“In all our travels and movements, in all our coming in and going out, in putting on our shoes, at the bath, at the table, in lighting our candles, in lying down, in sitting down, whatever employment occupies us, we mark our foreheads with the sign of the cross”
And Saint Cyril of Jerusalem wrote in his Catechetical Lectures:
“Let us then not be ashamed to confess the Crucified. Be the cross our seal, made with boldness by our fingers on our brow and in everything; over the bread we eat and the cups we drink, in our comings and in our goings out; before our sleep, when we lie down and when we awake; when we are traveling, and when we are at rest”
In the 400s, during the Monophysite heresy (it denied the the Holy Trinity by denying the two natures of Christ - human and divine) this sign was formalized by placing the thumb, forefinger, and middle finger together and making the sign of the cross from the forehead to chest, right to left shoulder. The three fingers symbolized the Trinity while also forming the Greek abbreviation I X C (Iesus Christus Soter). The ring finger and pinky finger were to be bent downwards against the palm of the hand to symbolize the unity of human and divine in Christ.
Pope Innocent III updated this procedure for the Latin Rite:
“The sign of the cross is made with three fingers, because the signing is done together with the invocation of the Trinity. …This is how it is done: from above to below, and from the right to the left, because Christ descended from the heavens to the earth, and from the Jews (right) He passed to the Gentiles (left). Others, however, make the sign of the cross from the left to the right, because from misery (left) we must cross over to glory (right), just as Christ crossed over from death to life, and from Hades to Paradise. [Some priests] do it this way so that they and the people will be signing themselves in the same way. You can easily verify this– picture the priest facing the people for the blessing– when we make the sign of the cross over the people, it is from left to right….”
Lastly, Adrian Forescue and J.B. O'Connell writes in their work The Ceremonies of the Roman Rite :
“Place the left hand extended under the breast. Hold the right hand extended also. At the word Patris [Father] raise it and touch the forehead; at Filii [Son] touch the breast at a sufficient distance down, but above the left hand; at Spiritus Sancti [Holy Spirit] touch the left and right shoulders; at Amen join the hands if they are to be joined.”

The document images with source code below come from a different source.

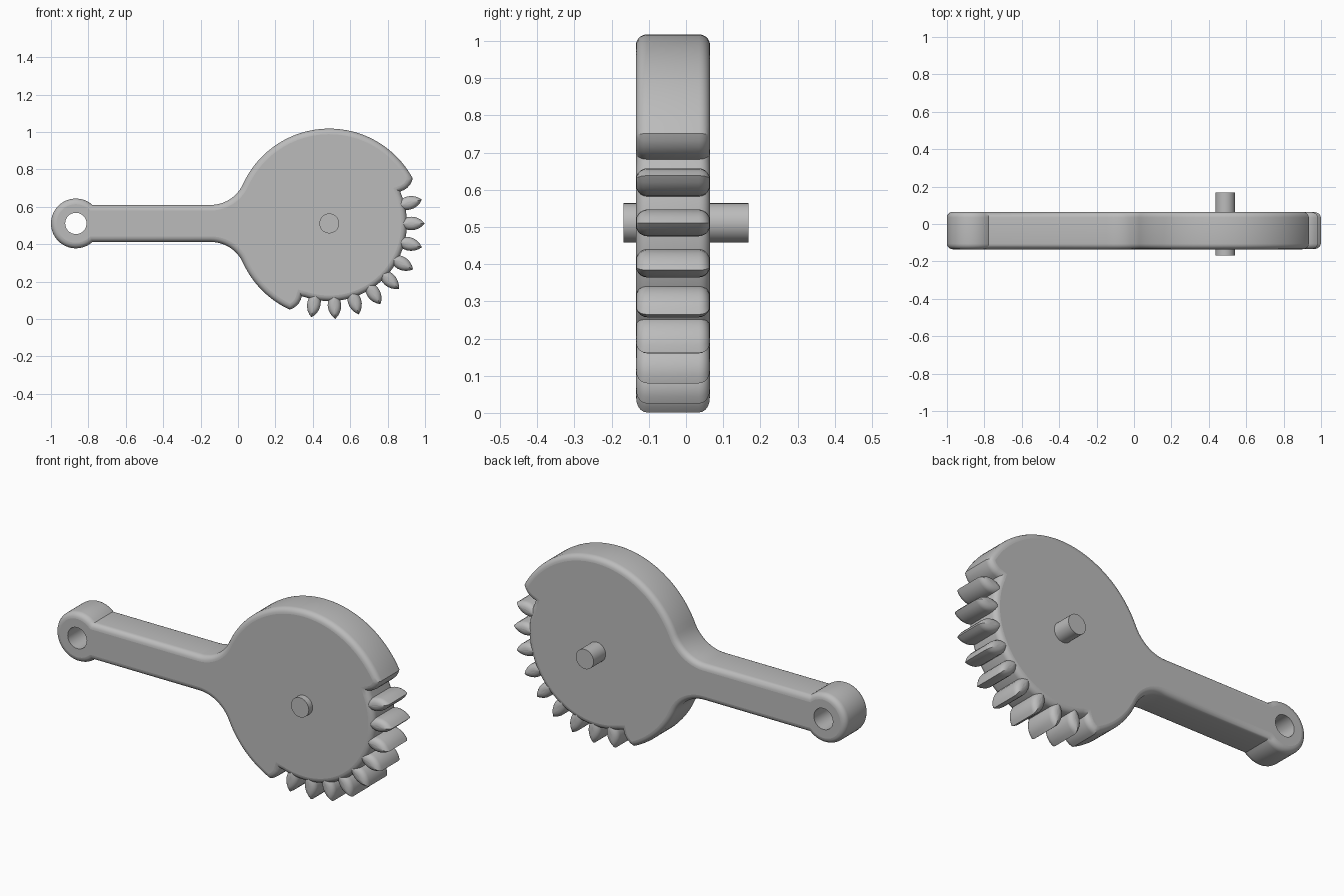
import bpy, bmesh
from math import sin, cos, asin, acos, atan2, pi, radians, sqrt
from mathutils import Vector

if "Cube" in bpy.data.objects:
    bpy.data.objects.remove(bpy.data.objects["Cube"])

grey = bpy.data.materials.new("plain_grey")
grey.use_nodes = True
grey.diffuse_color = (0.5, 0.5, 0.5, 1)
grey.node_tree.nodes["Principled BSDF"].inputs["Base Color"].default_value = (0.5, 0.5, 0.5, 1)

# Main dimensions
CENTRE = Vector((0.488, 0.511))      # gear axis in x, z
EYE = Vector((-0.867, 0.511))        # eye at the end of the handle
EYE_R, HOLE_R = 0.133, 0.057
DISC_R, ROOT_R = 0.507, 0.415
HANDLE = 0.099                       # half height of the handle
FILLET = 0.19
MID_Y, HALF_Y, ROUND = -0.035, 0.1, 0.03
PITCH = radians(14.4)
TOOTH_R, TOOTH_C, TOOTH_U = 0.092, 0.056, 0.438   # two arcs make a leaf


def arc(centre, r, a, b, n):
    return [centre + Vector((cos(a + (b - a) * i / n), sin(a + (b - a) * i / n))) * r
            for i in range(n + 1)]


def polar(u, v, angle):
    """Point at radial distance u and sideways distance v from the gear axis."""
    return CENTRE + Vector((u * cos(angle) - v * sin(angle), u * sin(angle) + v * cos(angle)))


def inset(points, d):
    """Move a counter-clockwise outline inwards by d."""
    out = []
    for i, p in enumerate(points):
        e1 = (p - points[i - 1]).normalized()
        e2 = (points[(i + 1) % len(points)] - p).normalized()
        n1, n2 = Vector((-e1.y, e1.x)), Vector((-e2.y, e2.x))
        out.append(p + (n1 + n2) * d / (1 + n1.dot(n2)))
    return out


def finish(name, bm):
    bmesh.ops.recalc_face_normals(bm, faces=bm.faces)
    mesh = bpy.data.meshes.new(name)
    bm.to_mesh(mesh)
    bm.free()
    mesh.materials.append(grey)
    obj = bpy.data.objects.new(name, mesh)
    bpy.context.collection.objects.link(obj)
    bpy.ops.object.select_all(action='DESELECT')
    obj.select_set(True)
    bpy.context.view_layer.objects.active = obj
    bpy.ops.object.shade_smooth_by_angle(angle=radians(32))
    return obj


def loft(bm, rings):
    """Skin a list of (outline, y) rings; return the edges of the two ends."""
    loops = [[bm.verts.new((p.x, y, p.y)) for p in pts] for pts, y in rings]
    n = len(loops[0])
    for a, b in zip(loops, loops[1:]):
        for i in range(n):
            j = (i + 1) % n
            bm.faces.new((a[i], a[j], b[j], b[i]))
    return [[bm.edges.get((l[i], l[(i + 1) % n])) for i in range(n)] for l in (loops[0], loops[-1])]


def rounded_plate(name, outline_at, half, hole=None, steps=5):
    """Plate with rounded rims; outline_at(d) gives the outline inset by d."""
    bm = bmesh.new()
    rim = []
    for i in range(steps + 1):
        a = pi / 2 * i / steps
        rim.append((outline_at(ROUND * (1 - sin(a))), half - ROUND + ROUND * cos(a)))
    rings = [(p, MID_Y + y) for p, y in rim] + [(p, MID_Y - y) for p, y in reversed(rim)]
    ends = loft(bm, rings)
    if hole:
        for end, extra in zip(ends, loft(bm, [(hole, MID_Y + half), (hole, MID_Y - half)])):
            end += extra
    for end, side in zip(ends, (1, -1)):
        bmesh.ops.triangle_fill(bm, use_beauty=True, edges=end, normal=(0, side, 0))
        for e in end:
            e.smooth = False
    return finish(name, bm)


# Flank of the partial tooth that ends the plain rim, from the rim to the root
def flank(side, angle):
    t0, t1 = asin((DISC_R - TOOTH_U) / TOOTH_R), asin((ROOT_R - TOOTH_U) / TOOTH_R)
    ts = [t0 + (t1 - t0) * i / 5 for i in range(6)]
    return [polar(TOOTH_U + TOOTH_R * sin(t), side * (TOOTH_R * cos(t) - TOOTH_C), angle) for t in ts]


# Body: plain rim, fillets, handle and eye in one outline
rise = HANDLE + FILLET
run = sqrt((DISC_R + FILLET) ** 2 - rise ** 2)
tilt = atan2(rise, run)
notch = asin(HANDLE / EYE_R)
start, stop = 2 * PITCH, 2 * pi - 8 * PITCH
gap = atan2(0.033, ROOT_R)
body = arc(CENTRE, DISC_R, start + 0.05, pi - tilt, 44)
body += arc(CENTRE + Vector((-run, rise)), FILLET, -tilt, -pi / 2, 12)[1:]
body += arc(EYE, EYE_R, notch, 2 * pi - notch, 40)
body += arc(CENTRE + Vector((-run, -rise)), FILLET, pi / 2, tilt, 12)
body += arc(CENTRE, DISC_R, pi + tilt, stop - 0.05, 15)[1:]
body += flank(1, stop)
body += arc(CENTRE, ROOT_R, stop + gap, 2 * pi + start - gap, 60)[1:-1]
body += flank(-1, start)[::-1]
rounded_plate("crank_body", lambda d: inset(body, d), HALF_Y, arc(EYE, HOLE_R, 0, 2 * pi, 32)[:-1])


# Leaf-shaped teeth around the toothed part of the rim
def leaf(d, angle, n=8):
    r = TOOTH_R - d
    tip = acos(TOOTH_C / r)
    ts = [-tip + 2 * tip * i / n for i in range(n)]
    return ([polar(TOOTH_U + r * sin(t), TOOTH_C - r * cos(t), angle) for t in ts]
            + [polar(TOOTH_U - r * sin(t), r * cos(t) - TOOTH_C, angle) for t in ts])


for k in range(9):
    rounded_plate(f"tooth_{k + 1}", lambda d: leaf(d, (1 - k) * PITCH), HALF_Y - 0.0005)

# Axle pin through the gear
bm = bmesh.new()
pin = arc(CENTRE, 0.053, 0, 2 * pi, 32)[:-1]
for end in loft(bm, [(pin, 0.168), (pin, -0.168)]):
    bmesh.ops.contextual_create(bm, geom=end)
finish("axle_pin", bm)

When entering the church, it is customary to make the Sign of the Cross with Holy water - the three fingers of the right hand are dipped into the font and the Sign is made to remind one of their baptism and to remind one that they are entering a sacred place.